One of the primary challenges associated with this type of therapy is delivering the therapeutic agent into the body and then to the tumor in a safe and effective manner. By using targeted nanoparticles, researchers have demonstrated that systemically delivered siRNA can slow the growth of tumors in mice without eliciting the toxicities often associated with cancer therapies. The results of this research are being presented this week at the NSTI Nanotech 2007 Conference in Santa Clara, CA.
The Caltech researchers have incorporated siRNA into nanoparticles that are formed completely by self-assembly, characterized the behavior of these nanoparticles and studied their safety and efficacy in mice.
Using extensive physicochemical and biological characterization, the investigators are able to estimate the composition of individual nanoparticles and to correlate the nanoparticle structure with its biological function. This quantitative approach provides unique insights into the design of more effective nanoparticle carriers.
According to the lead author of the study, Derek W. Bartlett, “Safe and effective delivery remains perhaps the greatest impediment to the clinical realization of small interfering RNA (siRNA) in cancer therapy. Formation of siRNA nanoparticles using cyclodextrin-containing polycations is one of the most promising strategies for systemic siRNA delivery, and such nanoparticles are expected to enter Phase I clinical trials by late 2007. Our most recent work examines the impact of various dosing schedules and surface modifications on the efficacy of these siRNA nanoparticles in preclinical cancer models. By combining the experimental data with a mathematical model of siRNA-mediated gene silencing, we illustrate several practical considerations that we believe will be directly relevant to the clinical application of siRNA-based therapeutics in cancer therapy.”
The presentation is “Characterization and in vivo efficacy of targeted nanoparticles for systemic siRNA delivery to tumors” by D.W. Bartlett and M.E. Davis, from the California Institute of Technology. It will be presented at the NSTI Nanotech 2007 conference in Santa Clara, CA on May 21, 2007, 4:40 PM, Great America 3, Santa Clara Convention Center.
The mission of Nanomedicine: Nanotechnology, Biology & Medicine, the international peer-reviewed journal published by Elsevier, is to communicate new nanotechnology findings, and encourage collaboration among the diverse disciplines represented in nanomedicine. Because this closely mirrors NSTI’s charter to seek the “promotion and integration of nano and other advanced technologies through education, technology and business development,” Elsevier is pleased to be working in collaboration with NSTI to bring this presentation to the attention of the scientific community.
Jami Walker | alfa
Water forms 'spine of hydration' around DNA, group finds
26.05.2017 | Cornell University
How herpesviruses win the footrace against the immune system
26.05.2017 | Helmholtz-Zentrum für Infektionsforschung

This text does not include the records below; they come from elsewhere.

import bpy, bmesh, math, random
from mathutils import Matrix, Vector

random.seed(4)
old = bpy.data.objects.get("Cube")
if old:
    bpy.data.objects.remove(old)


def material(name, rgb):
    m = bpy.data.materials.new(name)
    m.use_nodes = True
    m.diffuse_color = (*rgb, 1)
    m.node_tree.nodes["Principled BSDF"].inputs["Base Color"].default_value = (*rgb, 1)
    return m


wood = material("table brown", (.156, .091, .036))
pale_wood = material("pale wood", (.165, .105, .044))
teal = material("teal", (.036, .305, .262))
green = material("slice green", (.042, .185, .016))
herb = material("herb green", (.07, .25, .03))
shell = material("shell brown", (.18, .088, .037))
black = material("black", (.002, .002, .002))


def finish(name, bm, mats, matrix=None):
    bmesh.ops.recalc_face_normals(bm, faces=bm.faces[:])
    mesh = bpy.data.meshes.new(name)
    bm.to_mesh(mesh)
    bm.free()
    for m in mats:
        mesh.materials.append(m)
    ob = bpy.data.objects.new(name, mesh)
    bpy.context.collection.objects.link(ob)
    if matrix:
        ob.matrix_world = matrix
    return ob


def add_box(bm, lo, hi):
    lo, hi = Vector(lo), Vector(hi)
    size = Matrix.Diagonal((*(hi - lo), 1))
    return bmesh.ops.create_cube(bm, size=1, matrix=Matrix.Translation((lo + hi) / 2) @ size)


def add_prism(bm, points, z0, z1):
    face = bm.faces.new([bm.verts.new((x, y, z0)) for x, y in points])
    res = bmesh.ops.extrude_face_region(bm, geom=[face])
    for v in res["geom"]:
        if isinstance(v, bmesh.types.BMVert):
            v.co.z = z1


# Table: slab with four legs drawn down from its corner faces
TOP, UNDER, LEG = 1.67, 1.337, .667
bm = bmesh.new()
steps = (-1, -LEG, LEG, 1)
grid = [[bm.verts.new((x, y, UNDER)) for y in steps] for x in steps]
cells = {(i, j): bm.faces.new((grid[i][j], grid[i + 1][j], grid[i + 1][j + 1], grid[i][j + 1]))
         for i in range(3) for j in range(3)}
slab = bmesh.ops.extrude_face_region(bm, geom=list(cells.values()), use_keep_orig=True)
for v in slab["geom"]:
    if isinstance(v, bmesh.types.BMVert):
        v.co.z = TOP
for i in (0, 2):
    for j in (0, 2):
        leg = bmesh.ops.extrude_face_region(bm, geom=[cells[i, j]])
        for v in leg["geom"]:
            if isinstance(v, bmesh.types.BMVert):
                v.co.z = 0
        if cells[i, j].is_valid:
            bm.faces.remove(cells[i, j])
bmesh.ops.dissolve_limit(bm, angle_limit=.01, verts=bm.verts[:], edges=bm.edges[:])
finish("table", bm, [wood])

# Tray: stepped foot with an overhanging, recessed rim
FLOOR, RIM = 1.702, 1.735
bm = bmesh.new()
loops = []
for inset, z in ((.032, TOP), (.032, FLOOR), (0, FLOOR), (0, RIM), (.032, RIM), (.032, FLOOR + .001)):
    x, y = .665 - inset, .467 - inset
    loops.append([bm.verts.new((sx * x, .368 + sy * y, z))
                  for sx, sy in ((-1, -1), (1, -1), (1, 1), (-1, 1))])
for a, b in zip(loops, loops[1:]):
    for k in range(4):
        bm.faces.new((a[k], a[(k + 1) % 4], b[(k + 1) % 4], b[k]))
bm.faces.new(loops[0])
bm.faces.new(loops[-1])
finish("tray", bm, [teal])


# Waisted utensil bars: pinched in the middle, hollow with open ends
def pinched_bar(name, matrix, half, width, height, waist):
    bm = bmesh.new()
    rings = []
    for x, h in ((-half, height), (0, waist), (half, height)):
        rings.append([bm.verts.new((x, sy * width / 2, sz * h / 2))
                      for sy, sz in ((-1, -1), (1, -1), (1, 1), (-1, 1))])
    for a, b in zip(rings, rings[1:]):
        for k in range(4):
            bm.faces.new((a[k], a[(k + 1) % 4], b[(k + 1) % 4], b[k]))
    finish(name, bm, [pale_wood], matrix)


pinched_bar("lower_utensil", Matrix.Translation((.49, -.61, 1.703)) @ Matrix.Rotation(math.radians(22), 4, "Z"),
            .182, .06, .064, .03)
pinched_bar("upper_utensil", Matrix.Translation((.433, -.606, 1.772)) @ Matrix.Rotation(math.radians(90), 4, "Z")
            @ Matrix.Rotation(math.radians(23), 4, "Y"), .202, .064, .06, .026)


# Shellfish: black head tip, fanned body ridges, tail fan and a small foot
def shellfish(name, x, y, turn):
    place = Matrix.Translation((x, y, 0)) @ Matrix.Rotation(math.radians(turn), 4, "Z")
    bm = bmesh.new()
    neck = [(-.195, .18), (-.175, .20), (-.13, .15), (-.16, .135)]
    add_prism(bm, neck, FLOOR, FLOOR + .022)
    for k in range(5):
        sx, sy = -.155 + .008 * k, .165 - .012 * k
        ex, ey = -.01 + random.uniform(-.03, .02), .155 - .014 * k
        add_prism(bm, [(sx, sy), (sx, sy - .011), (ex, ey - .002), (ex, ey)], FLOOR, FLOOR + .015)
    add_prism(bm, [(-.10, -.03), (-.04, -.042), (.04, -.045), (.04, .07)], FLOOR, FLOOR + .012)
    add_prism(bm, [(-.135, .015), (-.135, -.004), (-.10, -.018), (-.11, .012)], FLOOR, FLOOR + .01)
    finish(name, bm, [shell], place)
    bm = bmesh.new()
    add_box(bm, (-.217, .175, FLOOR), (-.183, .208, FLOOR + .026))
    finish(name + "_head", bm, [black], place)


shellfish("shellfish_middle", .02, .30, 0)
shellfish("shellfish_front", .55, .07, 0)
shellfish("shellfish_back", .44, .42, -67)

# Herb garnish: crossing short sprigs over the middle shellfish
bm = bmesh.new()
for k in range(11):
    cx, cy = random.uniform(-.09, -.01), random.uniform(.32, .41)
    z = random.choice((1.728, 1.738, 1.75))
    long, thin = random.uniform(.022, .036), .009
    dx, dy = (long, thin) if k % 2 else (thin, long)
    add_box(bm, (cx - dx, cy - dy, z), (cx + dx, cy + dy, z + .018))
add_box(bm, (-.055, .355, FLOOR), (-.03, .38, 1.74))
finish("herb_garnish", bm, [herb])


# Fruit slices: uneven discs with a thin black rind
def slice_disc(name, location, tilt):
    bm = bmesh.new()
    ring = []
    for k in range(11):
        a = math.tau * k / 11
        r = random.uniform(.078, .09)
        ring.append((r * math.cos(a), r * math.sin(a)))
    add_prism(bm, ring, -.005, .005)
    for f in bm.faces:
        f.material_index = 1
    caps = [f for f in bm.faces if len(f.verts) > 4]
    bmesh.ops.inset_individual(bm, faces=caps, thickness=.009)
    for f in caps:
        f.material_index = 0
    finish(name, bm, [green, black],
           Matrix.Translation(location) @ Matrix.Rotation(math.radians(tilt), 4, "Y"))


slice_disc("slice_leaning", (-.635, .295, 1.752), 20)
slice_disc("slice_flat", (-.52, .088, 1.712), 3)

Staphylococcus aureus is a feared pathogen (MRSA, multi-resistant S. aureus) due to frequent resistances against many antibiotics, especially in hospital infections. Researchers at the Paul-Ehrlich-Institut have identified immunological processes that prevent a successful immune response directed against the pathogenic agent. The delivery of bacterial proteins with RNA adjuvant or messenger RNA (mRNA) into immune cells allows the re-direction of the immune response towards an active defense against S. aureus. This could be of significant importance for the development of an effective vaccine. PLOS Pathogens has published these research results online on 25 May 2017.
Staphylococcus aureus (S. aureus) is a bacterium that colonizes by far more than half of the skin and the mucosa of adults, usually without causing infections....
Physicists from the University of Würzburg are capable of generating identical looking single light particles at the push of a button. Two new studies now demonstrate the potential this method holds.
The quantum computer has fuelled the imagination of scientists for decades: It is based on fundamentally different phenomena than a conventional computer....
An international team of physicists has monitored the scattering behaviour of electrons in a non-conducting material in real-time. Their insights could be beneficial for radiotherapy.
We can refer to electrons in non-conducting materials as ‘sluggish’. Typically, they remain fixed in a location, deep inside an atomic composite. It is hence...
Two-dimensional magnetic structures are regarded as a promising material for new types of data storage, since the magnetic properties of individual molecular building blocks can be investigated and modified. For the first time, researchers have now produced a wafer-thin ferrimagnet, in which molecules with different magnetic centers arrange themselves on a gold surface to form a checkerboard pattern. Scientists at the Swiss Nanoscience Institute at the University of Basel and the Paul Scherrer Institute published their findings in the journal Nature Communications.
Ferrimagnets are composed of two centers which are magnetized at different strengths and point in opposing directions. Two-dimensional, quasi-flat ferrimagnets...
An Australian-Chinese research team has created the world's thinnest hologram, paving the way towards the integration of 3D holography into everyday...
24.05.2017 | Event News
23.05.2017 | Event News
22.05.2017 | Event News
26.05.2017 | Life Sciences
26.05.2017 | Life Sciences
26.05.2017 | Physics and Astronomy